What is a spiky profile? A spiky profile is a pattern of strengths and weaknesses which is more pronounced than normal. Someone with a spiky profile has especially strong strengths, as well as greater struggles in areas of weakness. Neurodivergent people have spiky profiles which means that it's crucial for us to discover and use our strengths while avoiding too many tasks that rely on our weaknesses.
How do you avoid weaknesses?
One way to avoid your weaknesses is to have someone else support you with those tasks. That might mean hiring a cleaner, personal assistant, or professional trainer. It might mean eating ready meals or takeaway. Or finding a great accountability partner (share this free training with them).

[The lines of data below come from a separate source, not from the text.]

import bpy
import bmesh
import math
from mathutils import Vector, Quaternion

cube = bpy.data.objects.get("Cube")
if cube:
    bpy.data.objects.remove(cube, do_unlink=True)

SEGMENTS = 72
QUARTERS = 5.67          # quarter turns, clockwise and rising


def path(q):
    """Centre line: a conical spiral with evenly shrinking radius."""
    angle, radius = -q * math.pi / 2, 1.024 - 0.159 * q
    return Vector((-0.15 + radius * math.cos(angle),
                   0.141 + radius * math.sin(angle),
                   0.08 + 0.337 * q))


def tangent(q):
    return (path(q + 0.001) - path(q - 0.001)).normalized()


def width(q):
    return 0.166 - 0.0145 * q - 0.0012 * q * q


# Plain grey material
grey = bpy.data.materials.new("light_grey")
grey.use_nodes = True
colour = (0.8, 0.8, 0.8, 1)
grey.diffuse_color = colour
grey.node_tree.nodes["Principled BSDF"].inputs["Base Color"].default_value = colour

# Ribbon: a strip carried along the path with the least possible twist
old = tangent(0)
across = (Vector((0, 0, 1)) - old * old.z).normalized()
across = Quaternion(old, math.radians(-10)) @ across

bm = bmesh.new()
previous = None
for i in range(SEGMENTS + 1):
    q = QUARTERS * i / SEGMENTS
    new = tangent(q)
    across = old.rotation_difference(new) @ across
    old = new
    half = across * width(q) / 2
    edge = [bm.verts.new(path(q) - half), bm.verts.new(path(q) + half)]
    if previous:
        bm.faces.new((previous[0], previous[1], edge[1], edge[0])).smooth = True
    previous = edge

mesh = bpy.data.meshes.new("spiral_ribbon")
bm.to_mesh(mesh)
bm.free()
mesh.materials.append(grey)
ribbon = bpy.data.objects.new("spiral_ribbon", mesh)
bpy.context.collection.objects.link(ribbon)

Having someone on your team who can take the tasks you hate, while you do the things you're better at, is another way to avoid weak areas. A supportive partner, housemate, etc can be a huge advantage as an ADHDer.
What if my relationship is a source of stress not support?
Movies tell us that if you have a relationship with someone you care about, all your troubles will magically disappear. Unfortunately you may have discovered that this isn't the case.
The good news is, there are strategies that can help you both to understand each other better, to co-create solutions and build a life that allows you both to thrive.
There is a shortage of well qualified relationship therapists in the UK, even more so of neurodiversity informed therapists. This is why I've partnered with Julia Wallace, ADHDer and renowned relationship therapist. I'm hosting a free event "ADHD couples create a thriving partnership when one (or both) of you have ADHD."
At this event Julia will share powerful free tips for strengthening your relationship and explain how you can work more deeply with her if you wish.